Decorated with natural gifts beyond those of any Englishman for a generation, he was also a very English player, full of heart and endeavour: a man fans could be proud to love and to call their own. It is the combination of Rooney’s being better than all his England team mates and his fans’ perception of him as the committed, down-to-earth, people’s player, that made him their favourite as well as the team’s talisman.

The unseemly saga that unfolded this week is all the more depressing for that. Rooney, in collusion with a clever and determined agent no doubt, has behaved, at best, like an embarrassing, stroppy teenager, and, perhaps more realistically, like a graceless, conniving mercenary.  His actions have been a direct challenge to his employers at Manchester Utd, to his manager and his team mates. Yet he has been rewarded with a brand new 5-year contract, reportedly worth £160,000 a week.

Other than the emotional impact that revelations last month might still be having on Rooney and his family, the historical context of sleazy behaviour by a range of England players is not strictly relevant here. But it does point us to raise the question: how much are supporters supposed to put up with? How far from reality can these players ascend (descend) before we cease to see in them that which was so recognisable and appealing in the first place? Sport is made such a compelling spectacle in part by distilling and dramatising human endeavour. It is that which, lest we forget, leads supporters to part with ever-spiralling wads of hard-earned to pay the wages of its stars. But if our heroes can no longer be recognised as one of us, will we love them?

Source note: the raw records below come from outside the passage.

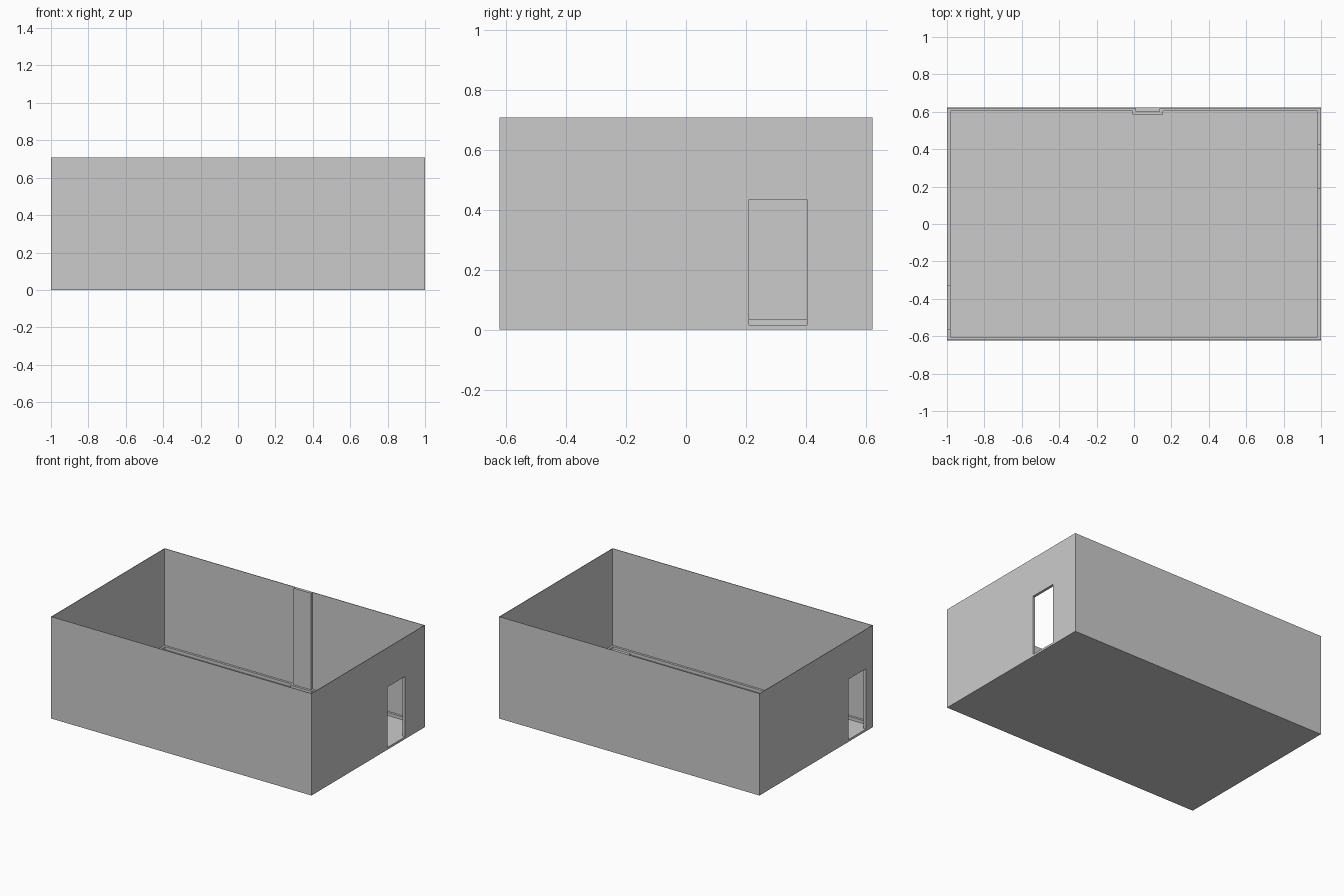
import bpy, bmesh
from mathutils import Vector

if "Cube" in bpy.data.objects:
    bpy.data.objects.remove(bpy.data.objects["Cube"])

HX, HY = 1.0, 0.622          # half size of the room
FLOOR, TOP = 0.015, 0.707    # floor surface and wall top
WALL, TRIM = 0.004, 0.015    # thin shell, trim depth
SKIRT_TOP = 0.036
DOOR_TOP, FRAME = 0.434, 0.023
IX, IY = HX - WALL, HY - WALL


def prism(name, points, direction):
    """Extrude a flat outline along a direction into a closed solid."""
    bm = bmesh.new()
    face = bm.faces.new([bm.verts.new(p) for p in points])
    moved = bmesh.ops.extrude_face_region(bm, geom=[face], use_keep_orig=True)["geom"]
    bmesh.ops.translate(bm, vec=direction,
                        verts=[g for g in moved if isinstance(g, bmesh.types.BMVert)])
    bmesh.ops.recalc_face_normals(bm, faces=bm.faces)
    mesh = bpy.data.meshes.new(name)
    bm.to_mesh(mesh)
    bm.free()
    obj = bpy.data.objects.new(name, mesh)
    bpy.context.collection.objects.link(obj)
    return obj


def box(name, x0, x1, y0, y1, z0, z1):
    return prism(name, [(x0, y0, z0), (x1, y0, z0), (x1, y1, z0), (x0, y1, z0)],
                 (0, 0, z1 - z0))


def arch(a0, a1, top, b0, b1, hole_top):
    """Rectangle (a) with a doorway notch (b) cut up from the floor."""
    return [(a0, FLOOR), (b0, FLOOR), (b0, hole_top), (b1, hole_top),
            (b1, FLOOR), (a1, FLOOR), (a1, top), (a0, top)]


def skirting(name, path):
    """Mitred strip running along the left-hand side of a plan path."""
    pts = [Vector(p) for p in path]
    inner = []
    for i, p in enumerate(pts):
        normals = []
        for a, b in ((i - 1, i), (i, i + 1)):
            if a >= 0 and b < len(pts):
                d = (pts[b] - pts[a]).normalized()
                n = Vector((-d.y, d.x))
                normals.append(n)
        offset = sum(normals, Vector((0, 0)))
        inner.append(p + offset * TRIM)
    outline = [(p.x, p.y, FLOOR) for p in pts + inner[::-1]]
    prism(name, outline, (0, 0, SKIRT_TOP - FLOOR))


# Floor slab and the two plain long walls
box("floor", -HX, HX, -HY, HY, 0, FLOOR)
box("front_wall", -HX, HX, -HY, -IY, FLOOR, TOP)
box("back_wall", -HX, HX, IY, HY, FLOOR, TOP)

# End walls with doorways, and the frames around them on the inside
doors = {"right": (1, 0.21, 0.404), "left": (-1, -0.545, -0.352)}
for side, (s, d0, d1) in doors.items():
    prism(side + "_wall",
          [(s * HX, y, z) for y, z in arch(-IY, IY, TOP, d0, d1, DOOR_TOP)],
          (-s * WALL, 0, 0))
    prism(side + "_door_frame",
          [(s * IX, y, z) for y, z in
           arch(d0 - FRAME, d1 + FRAME, DOOR_TOP + FRAME, d0, d1, DOOR_TOP)],
          (-s * (TRIM - 0.001), 0, 0))

# Shallow full-height pillar on the back wall
PX0, PX1, PY = 0.007, 0.14, 0.601
box("wall_pillar", PX0, PX1, PY, IY, FLOOR, TOP)

# Skirting boards between the doors, wrapping round the pillar
r0, r1 = doors["right"][1] - FRAME, doors["right"][2] + FRAME
l0, l1 = doors["left"][1] - FRAME, doors["left"][2] + FRAME
skirting("back_skirting", [(IX, r1), (IX, IY), (PX1, IY), (PX1, PY),
                           (PX0, PY), (PX0, IY), (-IX, IY), (-IX, l1)])
skirting("front_skirting", [(-IX, l0), (-IX, -IY), (IX, -IY), (IX, r0)])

For we have loved Wayne Rooney. He was ‘crucial’ to our chances in the 2006 World Cup despite beginning the tournament with one leg, and he was equally crucial to our chances last summer. While he flopped, so did England. While he oozes skill, for many fans he also embodies what they love about football and about themselves: the honesty, the passion, the love for the game. The love heaped upon Rooney is clearly something which, at some time at least, mattered to Rooney. His outburst against England fans who booed the team’s World Cup draw with Algeria showed he found it difficult to deal with not being adored.

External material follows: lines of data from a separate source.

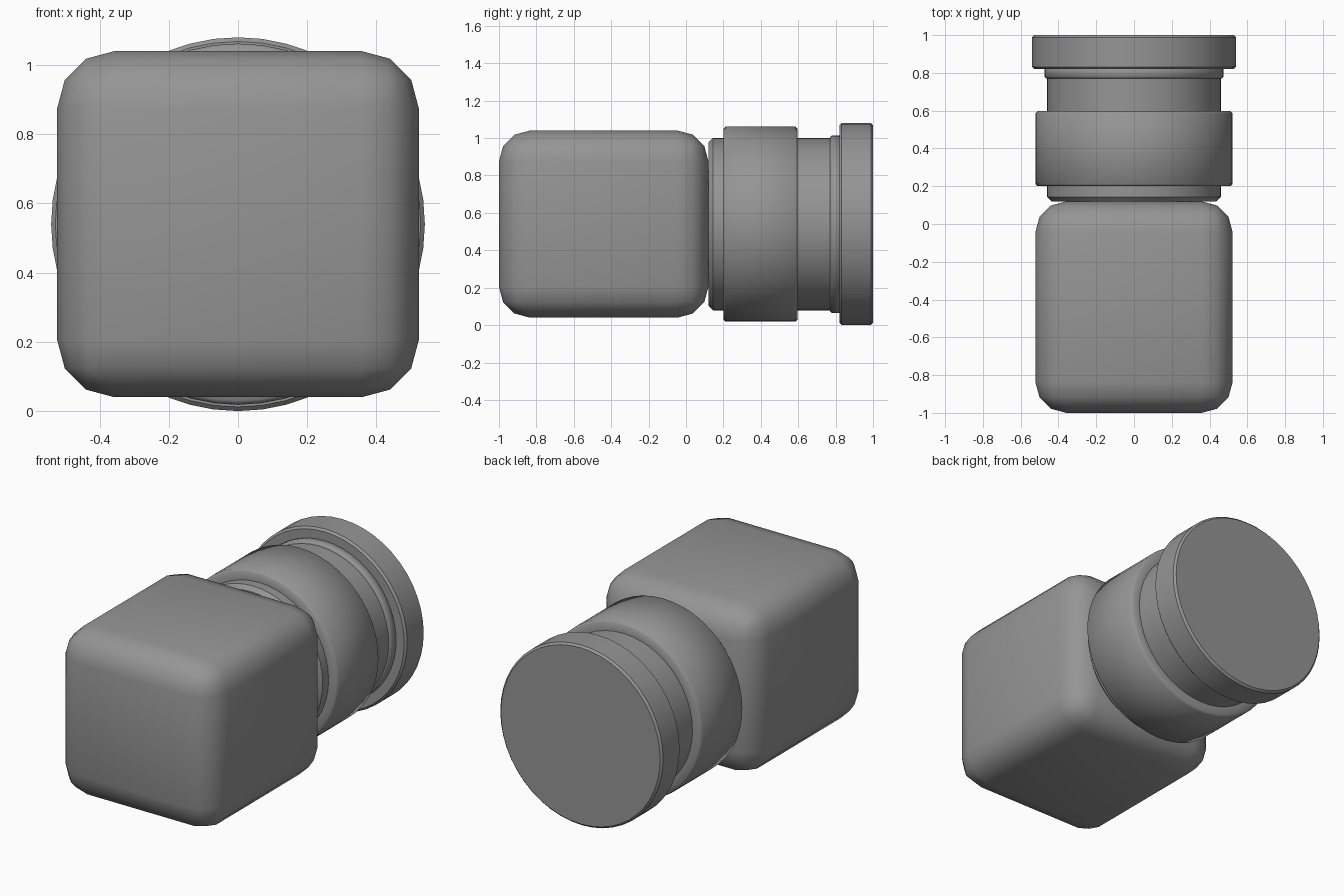
import bpy, bmesh, math
from mathutils import Matrix

if "Cube" in bpy.data.objects:
    bpy.data.objects.remove(bpy.data.objects["Cube"])

AXIS_Z = 0.54   # height of the round parts' axis
SIDES = 48

dark_grey = bpy.data.materials.new("dark_grey")
dark_grey.diffuse_color = (0.3, 0.3, 0.3, 1)
dark_grey.use_nodes = True
dark_grey.node_tree.nodes["Principled BSDF"].inputs["Base Color"].default_value = dark_grey.diffuse_color


def finish(name, bm, angle):
    bmesh.ops.recalc_face_normals(bm, faces=bm.faces[:])
    mesh = bpy.data.meshes.new(name)
    bm.to_mesh(mesh)
    bm.free()
    mesh.materials.append(dark_grey)
    ob = bpy.data.objects.new(name, mesh)
    bpy.context.collection.objects.link(ob)
    bpy.ops.object.select_all(action='DESELECT')
    ob.select_set(True)
    bpy.context.view_layer.objects.active = ob
    bpy.ops.object.shade_smooth_by_angle(angle=math.radians(angle))
    return ob


def drum(name, y0, y1, radius, bevel, angle=30, inset=0):
    """Closed cylinder along y with chamfered rims; an inset softens the end faces."""
    bm = bmesh.new()
    place = Matrix.Translation((0, (y0 + y1) / 2, AXIS_Z)) @ Matrix.Rotation(math.pi / 2, 4, 'X')
    bmesh.ops.create_cone(bm, cap_ends=True, segments=SIDES, radius1=radius,
                          radius2=radius, depth=y1 - y0, matrix=place)
    rims = [e for e in bm.edges if abs(e.verts[0].co.y - e.verts[1].co.y) < 1e-4]
    bmesh.ops.bevel(bm, geom=rims, offset=bevel, segments=1,
                    profile=0.5, affect='EDGES')
    if inset:
        caps = [f for f in bm.faces if len(f.verts) > 4]
        bmesh.ops.inset_individual(bm, faces=caps, thickness=inset)
    return finish(name, bm, angle)


# Rounded block at the front
bm = bmesh.new()
bmesh.ops.create_cube(bm, size=1, matrix=Matrix.Translation((0, -0.44, AXIS_Z))
                      @ Matrix.Diagonal((1.045, 1.12, 1.0, 1)))
bmesh.ops.bevel(bm, geom=bm.edges[:], offset=0.165, segments=3,
                profile=0.5, affect='EDGES')
finish("block_body", bm, 60)

# Round neck with its collars and end cap
drum("neck", 0.12, 0.83, 0.461, 0.024)
drum("wide_collar", 0.20, 0.597, 0.522, 0.012, 60, 0.05)
drum("thin_ring", 0.77, 0.83, 0.475, 0.01, 60, 0.01)
drum("end_cap", 0.82, 1.0, 0.54, 0.012)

Setting aside the fact that Rooney has not played to the sparkling level that made his name for several months, let us remember that prior to this week’s elaborately constructed contractual negotiation, he was already being paid £90,000 a week by Man Utd. He has several lucrative endorsement deals and gets paid every time he plays for

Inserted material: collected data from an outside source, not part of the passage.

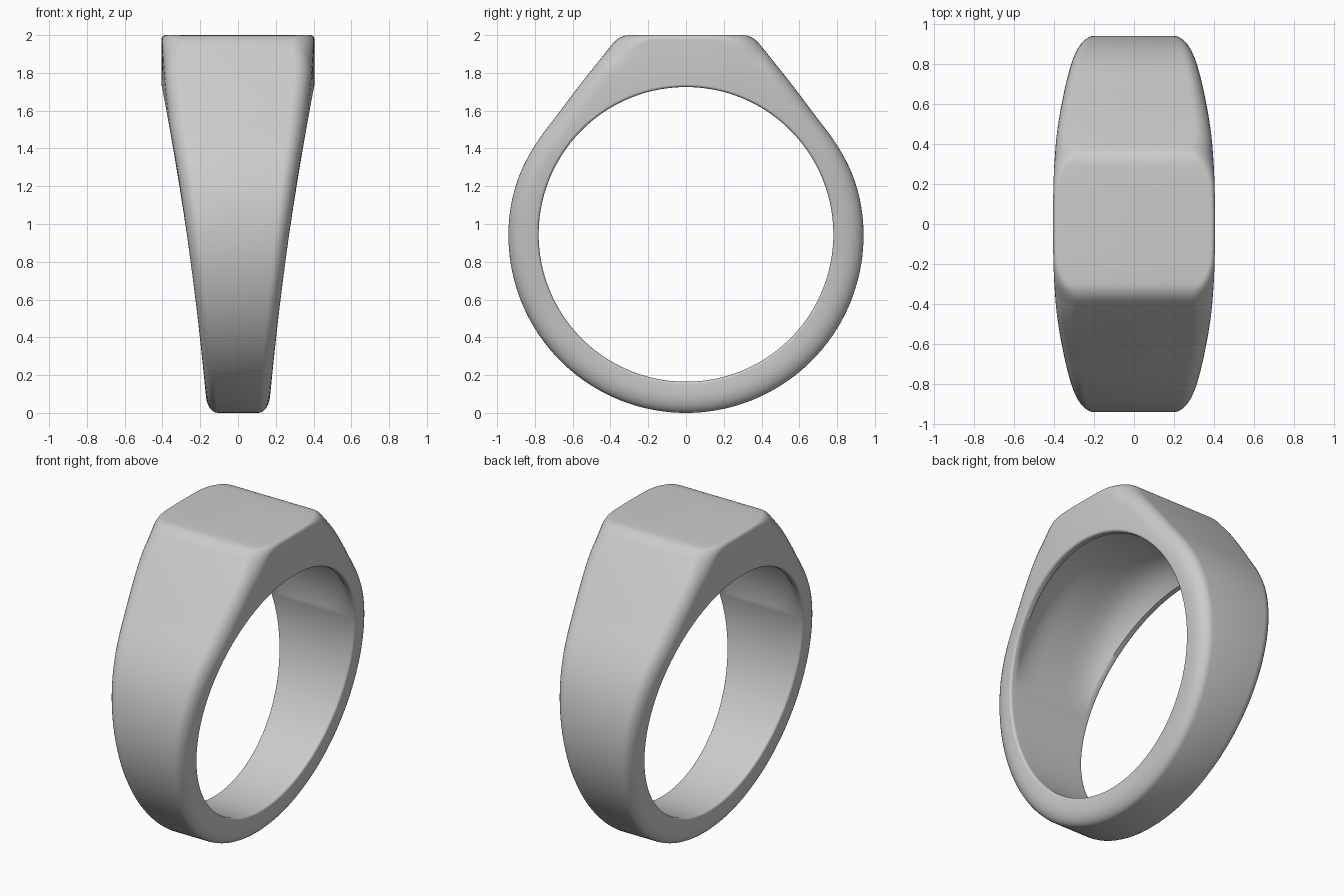
import bpy, bmesh
from math import sin, cos, pi, radians, exp

if "Cube" in bpy.data.objects:
    bpy.data.objects.remove(bpy.data.objects["Cube"], do_unlink=True)

CENTRE_Z = 0.94      # height of the finger hole's axis
RADIUS = 0.94        # outer radius of the band
TABLE = 1.06         # height of the flat top above the axis
SHOULDER = radians(51)   # direction the flat shoulder faces, from the top
SEGMENTS = 360
STEPS = 8            # segments in each rounded edge
BORE_STEPS = 24      # segments across the inside of the band


def bump(t, centre, width, power=2):
    """Smooth rise to 1 around an angle given in degrees."""
    return exp(-abs((t - radians(centre)) / radians(width)) ** power)


def soft_min(a, b, k=0.05):
    h = max(k - abs(a - b), 0) / k
    return min(a, b) - h * h * k / 4


def outer_radius(t):
    """Round band, shoulders easing into it, flat table on top."""
    ease = 0.011 * bump(t, 53, 14)
    if t >= SHOULDER:
        return RADIUS - ease
    return soft_min(TABLE / cos(t), RADIUS / cos(t - SHOULDER) - ease)


def half_width(t):
    return 0.279 + 0.117 * cos(t) + 0.009 * cos(2 * t)


def hollow_depth(t):
    """Hollow behind the table, running out down the shoulders."""
    return 0.12 * max(cos(1.2 * t), 0) if t < radians(75) else 0


def corner(x, r, rx, rr, start):
    """Quarter-ellipse points around a centre in the (x, radius) section."""
    for i in range(STEPS + 1):
        a = start + pi / 2 * i / STEPS
        yield x + rx * cos(a), r + rr * sin(a)


def section(t):
    """Closed cross-section of the band at angle t from the top."""
    w, r_out = half_width(t), outer_radius(t)
    r_in = 0.78 + 0.005 * cos(t)
    # Outer edge: crisp beside the table, fuller at its corners and below
    edge = 0.075 + 0.012 * cos(t) - 0.065 * bump(t, 0, 17, 6) + 0.035 * bump(t, 19, 5)
    drop = edge * (1.4 - 0.3 * cos(t))
    lip = 0.015
    rim = w - 0.04
    side = list(corner(w - lip, r_in + lip, lip, lip, -pi / 2))
    side += list(corner(w - edge, r_out - drop, edge, drop, 0))
    # Inside of the band, hollowed between the two rims
    bore = []
    for i in range(BORE_STEPS + 1):
        u = cos(pi * i / BORE_STEPS)
        bore.append((-rim * u, r_in + hollow_depth(t) * (1 - u ** 4)))
    return bore + side + [(-x, r) for x, r in reversed(side)]


# Signet ring: sections swept round the axis and bridged
bm = bmesh.new()
rings = []
for s in range(SEGMENTS):
    a = 2 * pi * s / SEGMENTS
    t = min(a, 2 * pi - a)
    rings.append([bm.verts.new((x, r * sin(a), CENTRE_Z + r * cos(a)))
                  for x, r in section(t)])
for s, ring in enumerate(rings):
    following = rings[(s + 1) % SEGMENTS]
    for i in range(len(ring)):
        j = (i + 1) % len(ring)
        bm.faces.new((ring[i], ring[j], following[j], following[i]))
bmesh.ops.recalc_face_normals(bm, faces=bm.faces)
mesh = bpy.data.meshes.new("signet_ring")
bm.to_mesh(mesh)
bm.free()
signet_ring = bpy.data.objects.new("signet_ring", mesh)
bpy.context.collection.objects.link(signet_ring)

# Plain grey metal
grey = bpy.data.materials.new("grey")
grey.use_nodes = True
grey.diffuse_color = (0.6, 0.6, 0.6, 1)
grey.node_tree.nodes["Principled BSDF"].inputs["Base Color"].default_value = (0.6, 0.6, 0.6, 1)
mesh.materials.append(grey)

# Smooth shading
bpy.ops.object.select_all(action="DESELECT")
signet_ring.select_set(True)
bpy.context.view_layer.objects.active = signet_ring
bpy.ops.object.shade_smooth_by_angle(angle=radians(40))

"How wrong is the game?" Ian Holloway has been passionately outspoken on the issue

England. He owns a mansion in Cheshire. In short, he is not short of a few bob. Such a public demand for increased pay seems not just ungrateful, but both insensitive and undignified at a time when his club’s owners are in debt and his fans are asked to pay nearly £50 just to see a first round Carling Cup tie at home to Wolves. It also draws wider, sadder reflections on the significance of player power and the state of football today. Ian Holloway is surely right when he says “football should look at itself.”

If Rooney chooses to play audacious contractual hard ball to secure a wage rise from £90,000 a week to £160,000 a week, while of course accepting huge rewards for his various sponsorship deals (and having sold his wedding to OK magazine), he is eschewing emotion, honesty and passion for the game and cashing in on his assets; smartly making the most of his position. But, that being the case, can we any longer let him off the hook for his (various) transgressions on the grounds that he is just a naive boy who would play football for nothing if it meant he could do it every day?

There are some sportsmen whom fans admire, like Pete Sampras or Tiger Woods. There are some whom they love, like Andrew Flintoff, or, until recently at least, Wayne Rooney.

I think I was able to turn a blind eye to the World Cup flops, the fouls and the foul-mouthed rants. Even the hookers were being forgotten, although the cumulative impact of these might have been starting to tell. No doubt, once he regains form, I will continue to admire Wayne Rooney.

It’s just hard to love him now. To Manchester Utd and England supporters alike, Rooney has made his priorities very clear.

I hope he can live without the love.

Categories: Football Tags: , ,